Tree Branches Fall with the Snow in Manhattan
Giant fallen branches of what appeared to be Callery pear trees lined the streets of Park Avenue on the Thursday night, the first snowfall in New York City.
New York Parks Department said this morning in a report, “As of our 10:30 [am] report, we have 2219 service requests, reported 708 trees down, reported 224 hanging limbs and reported 1287 limbs down.”
These are not actual numbers, but are merely reports, which could be duplicated or triplicated, Crystal Howard of NYC Parks told EST.
The Parks’ forestry team is out addressing the reports, prioritizing any blocked streets, Howard added.
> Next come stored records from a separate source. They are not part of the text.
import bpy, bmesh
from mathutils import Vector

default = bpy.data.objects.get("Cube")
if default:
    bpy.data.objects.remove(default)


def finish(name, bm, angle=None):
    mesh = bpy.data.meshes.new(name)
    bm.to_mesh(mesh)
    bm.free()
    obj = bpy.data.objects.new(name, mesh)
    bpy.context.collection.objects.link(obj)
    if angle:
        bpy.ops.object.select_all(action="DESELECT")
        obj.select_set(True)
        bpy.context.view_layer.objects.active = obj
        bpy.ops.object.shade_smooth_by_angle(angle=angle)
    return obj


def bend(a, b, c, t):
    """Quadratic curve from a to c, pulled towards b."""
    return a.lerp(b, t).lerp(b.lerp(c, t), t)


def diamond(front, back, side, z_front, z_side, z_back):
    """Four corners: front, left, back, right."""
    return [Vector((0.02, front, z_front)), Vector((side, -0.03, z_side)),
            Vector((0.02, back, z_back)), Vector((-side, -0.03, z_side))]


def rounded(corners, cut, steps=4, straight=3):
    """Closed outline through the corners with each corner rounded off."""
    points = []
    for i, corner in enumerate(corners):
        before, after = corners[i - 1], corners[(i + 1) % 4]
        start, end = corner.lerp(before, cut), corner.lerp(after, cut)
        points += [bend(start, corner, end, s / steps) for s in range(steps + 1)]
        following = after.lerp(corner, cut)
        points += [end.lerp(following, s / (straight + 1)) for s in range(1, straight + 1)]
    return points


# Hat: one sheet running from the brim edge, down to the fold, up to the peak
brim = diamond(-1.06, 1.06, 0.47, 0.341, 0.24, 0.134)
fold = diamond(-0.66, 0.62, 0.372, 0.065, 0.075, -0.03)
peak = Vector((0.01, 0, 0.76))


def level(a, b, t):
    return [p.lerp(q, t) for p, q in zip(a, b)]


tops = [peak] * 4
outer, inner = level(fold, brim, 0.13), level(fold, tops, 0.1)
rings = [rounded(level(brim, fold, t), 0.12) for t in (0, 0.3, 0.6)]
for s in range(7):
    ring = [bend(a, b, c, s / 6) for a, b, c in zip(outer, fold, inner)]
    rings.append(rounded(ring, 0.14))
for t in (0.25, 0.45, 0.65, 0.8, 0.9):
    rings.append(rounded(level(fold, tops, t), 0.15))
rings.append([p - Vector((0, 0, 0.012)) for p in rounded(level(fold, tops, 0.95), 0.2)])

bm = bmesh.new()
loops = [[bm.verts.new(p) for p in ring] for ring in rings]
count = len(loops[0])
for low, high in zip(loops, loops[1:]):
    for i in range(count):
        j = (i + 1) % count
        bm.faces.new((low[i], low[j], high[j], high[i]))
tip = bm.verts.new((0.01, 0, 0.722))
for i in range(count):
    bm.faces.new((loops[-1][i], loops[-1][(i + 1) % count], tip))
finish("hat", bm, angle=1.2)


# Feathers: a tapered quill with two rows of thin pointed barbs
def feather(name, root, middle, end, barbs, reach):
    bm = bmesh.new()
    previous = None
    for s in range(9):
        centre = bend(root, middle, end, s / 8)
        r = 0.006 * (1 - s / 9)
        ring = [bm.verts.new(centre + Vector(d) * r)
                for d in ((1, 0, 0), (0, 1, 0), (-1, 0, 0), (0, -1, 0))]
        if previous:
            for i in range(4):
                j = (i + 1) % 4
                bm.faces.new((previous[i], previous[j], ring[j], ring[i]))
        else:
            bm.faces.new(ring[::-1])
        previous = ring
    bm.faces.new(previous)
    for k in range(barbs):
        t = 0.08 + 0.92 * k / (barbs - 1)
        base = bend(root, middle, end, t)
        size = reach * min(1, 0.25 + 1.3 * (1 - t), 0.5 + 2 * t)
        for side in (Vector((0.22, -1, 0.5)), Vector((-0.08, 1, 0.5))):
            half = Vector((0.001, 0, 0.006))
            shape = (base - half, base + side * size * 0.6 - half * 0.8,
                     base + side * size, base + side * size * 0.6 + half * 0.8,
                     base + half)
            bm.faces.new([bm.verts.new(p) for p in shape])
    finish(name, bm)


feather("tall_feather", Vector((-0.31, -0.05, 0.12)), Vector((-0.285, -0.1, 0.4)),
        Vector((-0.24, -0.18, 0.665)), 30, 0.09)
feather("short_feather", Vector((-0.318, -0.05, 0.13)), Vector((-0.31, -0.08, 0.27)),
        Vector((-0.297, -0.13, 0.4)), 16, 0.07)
According to Howard, Manhattan received a “disproportionately large number of tree service requests.” Brooklyn and Queens crews have been dispatched to Manhattan for assistance.
“While Parks are not closed, out of an abundance of caution...we ask people not to enter at this time,” she said.
The inner paths of Union Square are closed.
NYC Parks crews and partners have begun clearing pathways of snow across the city. Over 1,000 staff members are involved.
The doorman at 535 Park Avenue denied that this happened every season.
“No, this is very strange,” he said. According to him, the branches must have gotten so moist from the weather that they grew heavier, bended and snapped.
Another doorman at 525 Park Avenue agrees it’s a rare sighting, but suspects the branches were merely weak from being beaten by the last winter season.
Callery pear trees, native to East Asia, are known for their narrow branch angles, weak wood structure, and are extremely susceptible to ice damage, according to tree research center the Morton Arboretum.
The trees are characterized by rich green, ovate leaves with wavy edges.
Planting the trees is “not recommended,” according to the center.
“This tree is under observation and may be listed on official invasive species lists in the near future. Review of risks should be undertaken before selecting this tree for planting sites,” the Morton Arboretum says on its website.
New York City experienced extreme traffic delays as the city was hit with slush.
New Yorkers have been advised to call 311 to report a fallen tree, or 911 if it has caused an emergency.
All photo credit to Anastassia G.